Buf is configured through a
buf.yaml file that should be checked in to the
root of your repository. Buf will automatically read this file if present. Configuration
can also be provided via the command-line flag
--config, which accepts a path
.yaml file, or direct JSON or YAML data.
All Buf operations that use your local
.proto files as Input rely on a valid
build configuration. This configuration tells Buf where to search for
.proto files, and
how to handle imports. As opposed to
protoc, where all
.proto files are manually
specified on the command-line,
buf operates by recursively discovering all
files under configuration and building them.
The following is an example of all configuration options for
build section only has two options:
This is a list of the directories that contain your
.proto files. The directory paths
must be relative to the root of your repository, and cannot point to a location outside
of your repository. They also represent the root of your import paths within your
For those familiar with
roots corresponds to your
--proto_paths, aliased as
protoc - that is, these are the directories that the compiler uses to search for imports.
As an example, if your repository has two files,
proto/foo/baz/baz.proto, we recommend having the following configuration:
baz.proto wants to import
bar.proto, it does so relative to

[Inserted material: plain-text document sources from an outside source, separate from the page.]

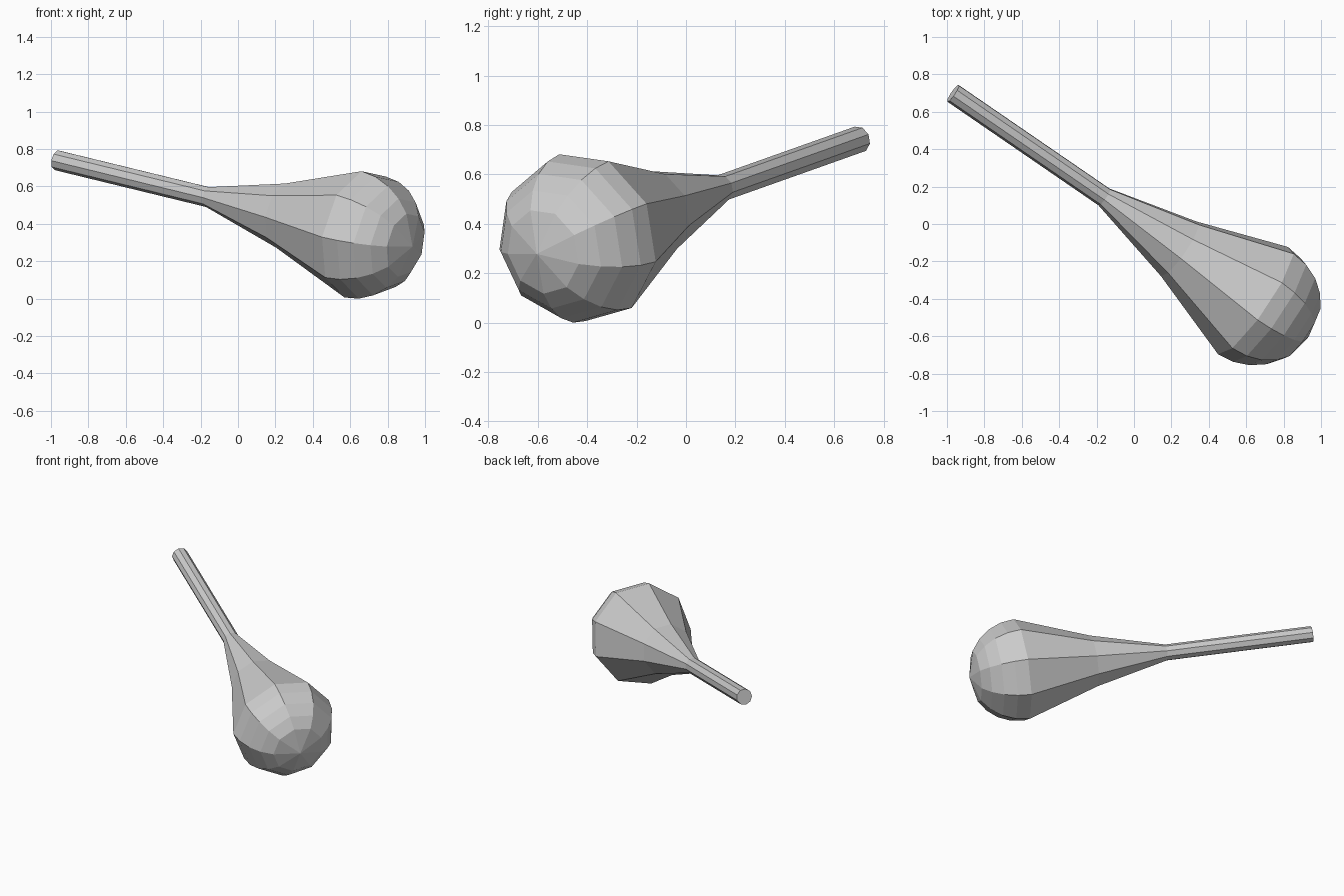
import bpy, bmesh
from math import sin, cos, radians
from mathutils import Vector

if "Cube" in bpy.data.objects:
    bpy.data.objects.remove(bpy.data.objects["Cube"])

SIDES, R = 9, 0.35
centre = Vector((0.65, -0.41, 0.35))            # centre of the rounded head
axis = Vector((0.809, -0.555, -0.197)).normalized()
side = Vector((-axis.y, axis.x, 0)).normalized()
up = side.cross(axis)
if up.z < 0:
    up.negate()

# Profile as (distance along axis from head centre, radius): handle, flare, dome
profile = [(-2.0, 0.055), (-1.0, 0.055), (-0.5, 0.178)]
profile += [(R * cos(radians(a)), R * sin(radians(a))) for a in (90, 75, 60, 45, 30)]

bm = bmesh.new()
rings = []
for t, r in profile:
    ring = []
    for i in range(SIDES):
        a = radians(-13 + 360 * i / SIDES)
        ring.append(bm.verts.new(centre + axis * t + (up * cos(a) + side * sin(a)) * r))
    rings.append(ring)

# Walls between rings
for lo, hi in zip(rings, rings[1:]):
    for i in range(SIDES):
        j = (i + 1) % SIDES
        bm.faces.new((lo[i], lo[j], hi[j], hi[i]))

# Flat handle end and pointed fan at the tip of the dome
bm.faces.new(rings[0])
tip = bm.verts.new(centre + axis * R)
for i in range(SIDES):
    bm.faces.new((rings[-1][i], rings[-1][(i + 1) % SIDES], tip))

bmesh.ops.recalc_face_normals(bm, faces=bm.faces)

# Stand it on the ground
low = min(v.co.z for v in bm.verts)
bmesh.ops.translate(bm, verts=bm.verts, vec=(0, 0, -low))

mesh = bpy.data.meshes.new("club")
bm.to_mesh(mesh)
bm.free()
bpy.context.collection.objects.link(bpy.data.objects.new("club", mesh))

Generally, for a given Protobuf repository, we expect one main root that contains all your
.proto files. For most repositories, we recommend this be a directory
proto/. This is
the pattern that the buf-example repository uses.
Other repositories that have no vendored
.proto files may choose to use the root of the
repository as the only root. This is what googleapis
does, as an example - all imports derive from the root of the repository.
This is a list of the directories to ignore from file discovery. Any directories added to this list will be completely skipped and considered not part of the Protobuf schema. We do not recommend using this option in general, however in some situations it is unavoidable.
There are two additional requirements that
buf imposes on your
.proto file structure
for compilation to succeed that are not enforced by
protoc, both of which are very
important for successful modern Protobuf development across a number of languages
1. Roots must not overlap, that is one root can not be a sub-directory of another root.
For example, the following is not a valid configuration:
This is important to make sure that across all your
.proto files, imports are consistent
In the above example, for a given file
foo/bar/bar.proto, it would be valid to import
this file as either
bar.proto. Having inconsistent imports leads
to a number of major issues across the Protobuf plugin ecosystem.
.proto file paths must be unique relative to the roots.
For example, consider the following configuration:
Given the above configuration, it is invalid to have the following two files:
This results in two files having the path
baz/baz.proto. Given the following third file
Which file is being imported? Is it
bar/baz/baz.proto? The answer depends
on the order of the
-I flags given to
protoc, or (if Buf didn't error in this scenario
pre-compilation, which Buf does) the order of the imports given to the internal compiler. If
the authors are being honest, we can't remember if it's the first
-I or second
-I that wins -
we have outlawed this in our own builds for a long time.
While the above example is relatively contrived, the common error that comes up is when you
.proto files. For example, grpc-gateway has it's own copy of the google.api definitions it needs. While these are usually in sync, the
can change. If we allowed the following:
Which copy of
google/api/*.proto wins? The answer is no one wins, so this is not allowed.
In most scenarios, it is best to let Buf run file discovery on it's own - this will result
in the least error-prone usage of Buf, and the most consistent results from the linter
and breaking change detector. However, there are scenarios where you do not want Buf
to search for
.proto files, or you want to specify the entire build configuration
on the command line, for example with Bazel integration.
Buf allows this through the
--path flag and the various configuration flags on each
--path flag can be specified multiple times, and specifies the exact
files or directories to use for Protobuf compilation. For every Buf command, configuration
can also be passed on the command line.
As an example, let's say we want to replicate
protoc's build behavior with
(described in more detail in the next section). Assume we have:
- A single root,
- Two files,
Can be replicated by the following